Strawhecker, a professor and assistant chair in UNK’s Department of Teacher Education, isn’t surprised by her parents’ dedication to the university.
“That’s part of who they are,” she said.
The sign on their front door lets you know they’re Loper fans who are always ready to discuss the latest theater performance or athletic achievement.
JoAnn will tell you about the Orphan Train musical UNK presented last month, Mary Katherine Wolfe’s development on the volleyball court and how excited she is to watch Kearney High graduate Kanon Koster play basketball for the Lopers. They’ll be in the stands tonight for the NCAA Division II volleyball tournament and have even been known to plan their travel around UNK home games.

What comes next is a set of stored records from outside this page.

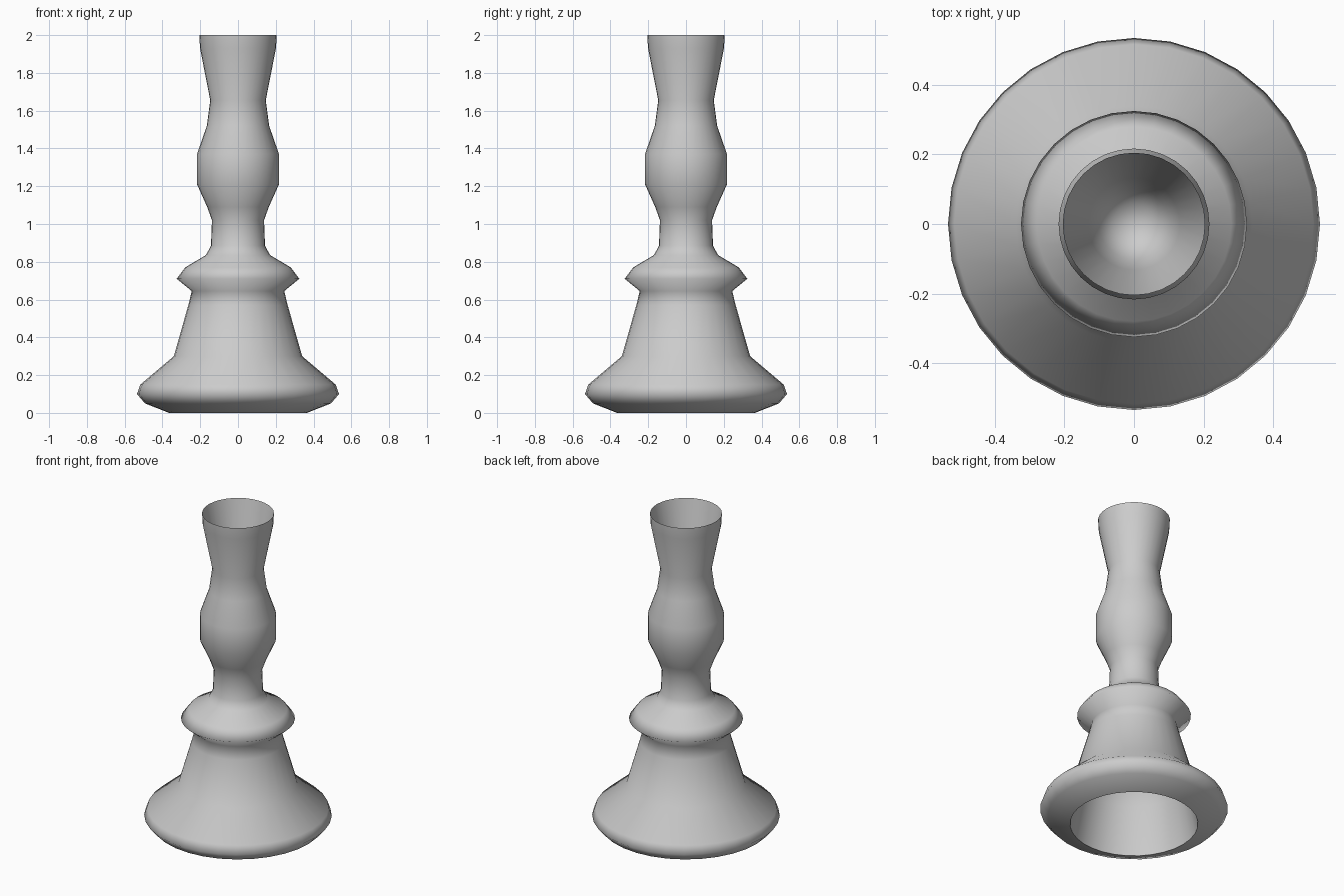
import bpy, bmesh
from math import radians, tau, cos, sin

if "Cube" in bpy.data.objects:
    bpy.data.objects.remove(bpy.data.objects["Cube"])

SIDES = 32


def lathe(name, profile, smooth_angle):
    """Revolve (radius, height) points about z; radius 0 makes a pole."""
    bm = bmesh.new()
    rings = []
    for r, z in profile:
        if r == 0:
            rings.append([bm.verts.new((0, 0, z))] * SIDES)
        else:
            rings.append([bm.verts.new((r * cos(tau * i / SIDES), r * sin(tau * i / SIDES), z))
                          for i in range(SIDES)])
    for a, b in zip(rings, rings[1:]):
        for i in range(SIDES):
            j = (i + 1) % SIDES
            corners = list(dict.fromkeys((a[i], a[j], b[j], b[i])))
            bm.faces.new(corners)
    bmesh.ops.recalc_face_normals(bm, faces=bm.faces)
    mesh = bpy.data.meshes.new(name)
    bm.to_mesh(mesh)
    bm.free()
    obj = bpy.data.objects.new(name, mesh)
    bpy.context.collection.objects.link(obj)
    bpy.context.view_layer.objects.active = obj
    obj.select_set(True)
    bpy.ops.object.shade_smooth_by_angle(angle=radians(smooth_angle))
    obj.select_set(False)
    return obj


# hollow underside of the foot
underside = [(0, 0.60), (0.215, 0.58), (0.31, 0.29), (0.365, 0)]
# flared foot and bell
foot = [(0.492, 0.05), (0.535, 0.10), (0.517, 0.15), (0.34, 0.30), (0.263, 0.57), (0.245, 0.645)]
# collar ridge
collar = [(0.325, 0.71), (0.28, 0.77), (0.17, 0.835), (0.143, 0.885)]
# turned stem with a swelling
stem = [(0.138, 1.02), (0.163, 1.09), (0.217, 1.21), (0.217, 1.37), (0.165, 1.52), (0.147, 1.655)]
# flared cup with its candle socket inside
cup = [(0.201, 1.93), (0.205, 2.0), (0.132, 1.65), (0.102, 1.52), (0.06, 1.47), (0, 1.45)]

lathe("candlestick", underside + foot + collar + stem + cup, 95)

“We don’t miss many sporting events,” said JoAnn, a retired teacher who spent about 30 years with Kearney Public Schools. “I always wonder what people do in the winter if they don’t go to sporting events.”
“I think it’s important to provide support for the teams,” her husband added.
Time may pass, but certain passions never go away. At 85 years old, Rademacher is proving that.
“It’s pretty inspirational for the younger generation to see what it means to be loyal and dedicated to your alma mater,” Strawhecker said.
UNK Chancellor Doug Kristensen called Rademacher a Loper through and through.
“Earl Rademacher has been a steadfast supporter of UNK for more than six decades,” Kristensen said. “Beginning with his playing days and continuing through his 30-plus years of professional service, Earl has demonstrated an unwavering commitment to the university that remains visible today as he and JoAnn enthusiastically support all the student-athletes proudly wearing blue and gold.”
In 2004, UNK recognized Rademacher’s contributions to the university by naming a plaza near the College of Education building in his honor. He has also received the Cope Cornerstone of Excellence Award, which is presented annually to individuals who have provided significant service, support and promotion of UNK, the greater Kearney area, state of Nebraska and higher education. The award, approved by the University of Nebraska Board of Regents, is the highest campus honor at UNK.
Other UNK and community awards presented to Rademacher include:
University of Nebraska President’s Club
UNK Chancellor’s Club
UNK Distinguished Service Award
UNK Alumni Association Alumni Achievement Award
Kearney Hub Freedom Award
Friend of Kearney Award
Kearney Sertoma Club Service to Mankind Award